There was much alarm in Alberta’s burgeoning technology and digital start-up sectors last year, when the UCP government cancelled the tax credits that were set up to support them. And their concerns have yet to be fully addressed, as we await the recommendations of the Innovation Capital Working Group, which was created in December 2019 to discuss alternative ways to boost these industries. (This group is scheduled to release their report on February 28, 2020, although the Alberta Minister of Economic Development recently suggested that they may need more time.)
Adding to this feeling of dejection among tech innovators was last month’s viral Twitter thread by Edmonton-based entrepreneur Jason Suriano, in which he lamented the lack of Alberta participation at the Consumer Electronics Show in Las Vegas. This is one of the most important venues for tech companies in North America to find customers and investors, and featured sponsored booths from several Canadian provinces (but not Alberta).
Sensing an opportunity in the growing isolation of Alberta tech innovators, B.C. investors at a recent round table in Vancouver suggested this is a good time to entice Alberta tech talent to their province. Business In Vancouver reported in December 2019 one entrepreneur saying: “Let’s go bring these people.. Bring them all. I mean, let’s get aggressive and [recruit] these guys.”
In the same article, the B.C. Minister of Jobs, Trade and Technology, Bruce Ralston, told the publication that Alberta’s cuts to tax credits could be good for his province. “We have all those programs in British Columbia, and so I’m optimistic… I think there’s tangible evidence that companies are making the decision either not to consider Alberta or, if they are in Alberta, to come here.”

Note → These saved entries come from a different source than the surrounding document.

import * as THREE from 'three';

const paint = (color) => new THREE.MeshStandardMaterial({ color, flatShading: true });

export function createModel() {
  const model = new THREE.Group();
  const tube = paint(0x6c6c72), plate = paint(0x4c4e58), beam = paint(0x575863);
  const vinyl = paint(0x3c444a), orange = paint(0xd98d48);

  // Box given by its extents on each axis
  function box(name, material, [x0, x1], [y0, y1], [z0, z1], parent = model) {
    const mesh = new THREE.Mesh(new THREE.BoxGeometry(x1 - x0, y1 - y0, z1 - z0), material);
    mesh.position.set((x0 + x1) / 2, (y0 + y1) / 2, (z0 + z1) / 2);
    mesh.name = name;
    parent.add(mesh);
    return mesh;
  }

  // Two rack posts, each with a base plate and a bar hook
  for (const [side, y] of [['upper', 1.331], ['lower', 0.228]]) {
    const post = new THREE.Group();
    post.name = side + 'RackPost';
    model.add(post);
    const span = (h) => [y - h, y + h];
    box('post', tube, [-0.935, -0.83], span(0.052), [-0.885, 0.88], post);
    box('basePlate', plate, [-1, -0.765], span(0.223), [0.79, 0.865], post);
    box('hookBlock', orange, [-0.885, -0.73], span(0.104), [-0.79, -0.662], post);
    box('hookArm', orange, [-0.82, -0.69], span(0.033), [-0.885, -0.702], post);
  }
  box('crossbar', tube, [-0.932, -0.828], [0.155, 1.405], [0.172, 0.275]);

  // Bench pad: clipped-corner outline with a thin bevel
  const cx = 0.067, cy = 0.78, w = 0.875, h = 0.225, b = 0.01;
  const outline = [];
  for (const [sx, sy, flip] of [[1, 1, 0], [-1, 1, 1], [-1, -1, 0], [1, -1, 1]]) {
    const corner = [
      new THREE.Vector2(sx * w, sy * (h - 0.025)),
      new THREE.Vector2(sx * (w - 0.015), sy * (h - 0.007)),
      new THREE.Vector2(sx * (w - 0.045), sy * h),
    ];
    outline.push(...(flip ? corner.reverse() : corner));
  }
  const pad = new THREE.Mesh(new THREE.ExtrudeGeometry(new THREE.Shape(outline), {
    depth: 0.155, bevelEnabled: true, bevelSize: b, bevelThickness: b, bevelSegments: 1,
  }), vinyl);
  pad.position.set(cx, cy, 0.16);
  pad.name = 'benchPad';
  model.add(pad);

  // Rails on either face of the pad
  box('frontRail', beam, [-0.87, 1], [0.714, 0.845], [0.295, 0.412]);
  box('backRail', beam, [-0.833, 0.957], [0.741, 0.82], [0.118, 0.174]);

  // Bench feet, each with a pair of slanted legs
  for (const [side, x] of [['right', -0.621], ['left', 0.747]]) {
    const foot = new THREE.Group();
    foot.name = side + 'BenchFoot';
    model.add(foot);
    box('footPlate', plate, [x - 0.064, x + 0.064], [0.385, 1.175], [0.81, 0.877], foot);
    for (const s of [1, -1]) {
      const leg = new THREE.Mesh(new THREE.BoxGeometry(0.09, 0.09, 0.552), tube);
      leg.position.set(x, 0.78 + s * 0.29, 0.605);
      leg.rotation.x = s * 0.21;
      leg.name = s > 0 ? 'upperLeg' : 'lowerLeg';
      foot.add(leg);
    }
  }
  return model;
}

So, clearly, something needs to be done to assure Alberta’s technology and digital businesses that they are valued, and that the province wants them to succeed.
The rest of this post will focus on a possible investment incentive that was flagged by the Innovation Capital Working Group as something to seriously consider (and which many people knew little about): flow-through shares.
Flow-through shares allow companies to pass certain expenses on to their shareholders, which they can then deduct from their income. The shares are seen as a good way for “riskier” companies to save money on day-to-day operations, while providing tax-saving incentives to their investors. Traditionally, flow-through shares have only been applied to energy exploration sectors, such as oil and gas, mining, and renewable energy. Now, Alberta could be among the first to apply them to start-ups.
“The purpose of a flow-through share is to allow companies to raise capital before they’re entirely sure what they have,” says Terry Rock, President & CEO of Platform Calgary. “This is actually a similar challenge to what many start-ups face when they are trying to build a prototype.”
He believes the flow-through share model could be particularly effective in Alberta. “There’s a lot of investors in this province who have invested in real estate and energy resources using this model, but those traditional opportunities are shrinking here. So, why not use an investment tool that they are already accustomed to in order to bring them over to tech start-ups? This could be a great bridge for both sides.”
There is some promise in this kind of system. “The government needs to solve the problem of getting more early-stage investment. If we start with Alberta investors, and create a model that works really well for them (and the start-ups), we could become a place where businesses come to get financed, because we’re so in tune with how to invest in tech. We could be the ‘early stage capital of Canada’ – that should be our aspiration.”
Rock says the previous Alberta Investor Tax Credit wasn’t without challenges, including it being capped at $90 million over two years. “It was something, but it wasn’t going to solve all our problems,” he says. “The fact that other jurisdictions have similar programs to the tax credit also tells us we need to do something different to remain competitive. This is particularly true for companies that are just beginning and cannot take advantage of our low taxes, because they are not yet paying tax.”
Early-stage investment is just one part of the entire puzzle, notes Rock. “We need to look at the people and infrastructure, as well, if we want to build the whole ecosystem,” he says. “Even if we get more capital, it doesn’t necessarily follow that we’ll get more entrepreneurs.”
He believes the key to building this community is to focus on the areas that Alberta excels at, and publicly celebrate those stories. “Waterloo, in Ontario, has done a great job of this. They had a university famous for its computer engineering, and were able to encourage graduates to stay and build companies, and encourage other companies to move in to take advantage of the local talent. They also used the implosion of one big company (Blackberry) to kickstart the development of smaller companies, turning a setback into a big advantage.”
He sees the new innovation centre that Platform is building in downtown Calgary as one means to develop and showcase local tech talent. Set to open in 2021, the innovation centre will bring in start-ups, experts, and larger companies to share knowledge and resources, and help the wider public become aware of the tech skills that Alberta specializes in. “We are going to work to seriously expand the footprint of technology and innovation in our economy.”
Rock says he feels optimistic for Alberta’s future. “There’s a community spirit here that’s strong, no matter what.”
The most important thing now is for our innovators to know that this community exists. And, no matter what government programs come or go, they need to know that there are still those who can support their growth.
It shouldn’t take a public outcry for Albertans to become aware of the tech talent in our midst, and the need to foster it.